This is a great discussion.
When a designer is planning to develop a “sustainable product,” what should be the goal?
Using recycled content is a great place to start, but this single definition of a sustainable product is incomplete. For example, recycled content can be subject to contamination by toxic heavy metals, coatings, colorants (e.g., chlorinated pigments in green, red or yellow printing inks) or other additives from its previous application.
This is where an ounce of prevention can readily surpass a pound of cure. In addition to looking back in time (up the supply chain) for a recycled material -- requiring the supplier to document the chain of custody and previous application of the material, verifying ingredient formulation to the greatest extent possible, and testing for the most likely contaminants -- a designer also should look forward in time, and design the next application to enable future recycling of the material.
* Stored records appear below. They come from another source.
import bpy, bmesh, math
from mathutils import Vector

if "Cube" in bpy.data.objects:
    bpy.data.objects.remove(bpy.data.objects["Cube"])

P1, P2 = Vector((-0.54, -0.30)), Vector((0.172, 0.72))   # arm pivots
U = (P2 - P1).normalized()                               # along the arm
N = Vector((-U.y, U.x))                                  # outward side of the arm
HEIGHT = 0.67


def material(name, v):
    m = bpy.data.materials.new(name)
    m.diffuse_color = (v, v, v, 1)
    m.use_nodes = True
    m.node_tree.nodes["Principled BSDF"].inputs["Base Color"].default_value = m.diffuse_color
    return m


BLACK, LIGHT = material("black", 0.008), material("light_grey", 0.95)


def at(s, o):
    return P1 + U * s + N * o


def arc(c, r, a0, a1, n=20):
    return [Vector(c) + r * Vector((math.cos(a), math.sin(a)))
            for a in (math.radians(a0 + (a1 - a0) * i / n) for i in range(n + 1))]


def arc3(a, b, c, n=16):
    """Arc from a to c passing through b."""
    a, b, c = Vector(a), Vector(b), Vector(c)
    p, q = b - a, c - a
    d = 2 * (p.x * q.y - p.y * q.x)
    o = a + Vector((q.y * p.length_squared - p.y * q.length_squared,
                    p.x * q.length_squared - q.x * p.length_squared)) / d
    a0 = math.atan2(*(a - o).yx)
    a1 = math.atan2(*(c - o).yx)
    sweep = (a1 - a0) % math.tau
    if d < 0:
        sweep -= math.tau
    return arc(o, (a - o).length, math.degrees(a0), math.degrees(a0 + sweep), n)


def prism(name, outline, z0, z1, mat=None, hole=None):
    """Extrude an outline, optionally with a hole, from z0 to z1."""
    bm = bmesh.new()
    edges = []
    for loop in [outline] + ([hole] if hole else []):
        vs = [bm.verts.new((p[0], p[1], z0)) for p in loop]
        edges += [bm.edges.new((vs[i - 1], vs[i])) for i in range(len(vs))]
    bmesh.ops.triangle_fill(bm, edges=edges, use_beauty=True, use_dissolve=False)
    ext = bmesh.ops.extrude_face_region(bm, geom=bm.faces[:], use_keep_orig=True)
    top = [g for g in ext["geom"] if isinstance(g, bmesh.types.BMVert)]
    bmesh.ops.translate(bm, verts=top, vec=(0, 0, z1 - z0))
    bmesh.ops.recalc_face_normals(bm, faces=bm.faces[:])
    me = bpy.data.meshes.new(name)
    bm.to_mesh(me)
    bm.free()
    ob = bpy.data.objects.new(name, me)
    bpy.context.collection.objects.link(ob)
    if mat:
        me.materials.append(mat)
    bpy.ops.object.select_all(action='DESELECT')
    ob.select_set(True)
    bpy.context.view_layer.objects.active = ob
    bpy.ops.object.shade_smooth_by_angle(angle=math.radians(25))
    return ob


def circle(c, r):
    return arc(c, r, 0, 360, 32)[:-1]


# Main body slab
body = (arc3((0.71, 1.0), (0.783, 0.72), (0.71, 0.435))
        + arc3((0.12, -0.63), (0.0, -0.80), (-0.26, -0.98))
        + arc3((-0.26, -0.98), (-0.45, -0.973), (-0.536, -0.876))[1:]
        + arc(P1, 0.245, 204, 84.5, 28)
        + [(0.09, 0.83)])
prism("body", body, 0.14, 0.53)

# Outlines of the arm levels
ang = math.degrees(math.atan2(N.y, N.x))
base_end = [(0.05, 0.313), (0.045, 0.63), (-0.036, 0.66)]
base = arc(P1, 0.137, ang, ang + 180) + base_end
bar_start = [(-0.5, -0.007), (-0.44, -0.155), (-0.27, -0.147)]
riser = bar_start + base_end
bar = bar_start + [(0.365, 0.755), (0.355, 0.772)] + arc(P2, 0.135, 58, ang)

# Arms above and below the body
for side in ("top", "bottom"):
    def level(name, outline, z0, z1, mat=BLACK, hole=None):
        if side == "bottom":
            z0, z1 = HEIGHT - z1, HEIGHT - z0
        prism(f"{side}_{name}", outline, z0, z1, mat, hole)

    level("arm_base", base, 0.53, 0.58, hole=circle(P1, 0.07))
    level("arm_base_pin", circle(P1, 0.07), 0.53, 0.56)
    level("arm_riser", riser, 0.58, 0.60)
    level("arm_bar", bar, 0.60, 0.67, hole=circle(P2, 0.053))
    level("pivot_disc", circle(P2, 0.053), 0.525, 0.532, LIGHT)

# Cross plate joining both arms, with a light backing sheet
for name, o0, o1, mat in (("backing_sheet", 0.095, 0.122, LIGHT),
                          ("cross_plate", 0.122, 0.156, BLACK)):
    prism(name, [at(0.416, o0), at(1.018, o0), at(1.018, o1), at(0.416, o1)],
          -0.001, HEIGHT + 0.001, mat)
Components within a product should be combined in a way that facilitates easy disassembly after the use phase, to divide the materials into their separate recycling streams.
Ideally, a designer also should collaborate with other organizations -- governments managing public recycling systems, companies that collect and haul discarded materials, processors of recovered materials, manufacturers or suppliers that could use the material in the future, and others -- to help enhance the system to recover the product after its use and recycle its component materials.
Product sustainability cannot be judged by a single attribute, such as recycled content, ingredient composition or recycling used materials, when such items are inextricably linked and should be intentionally developed to work together as effectively as possible.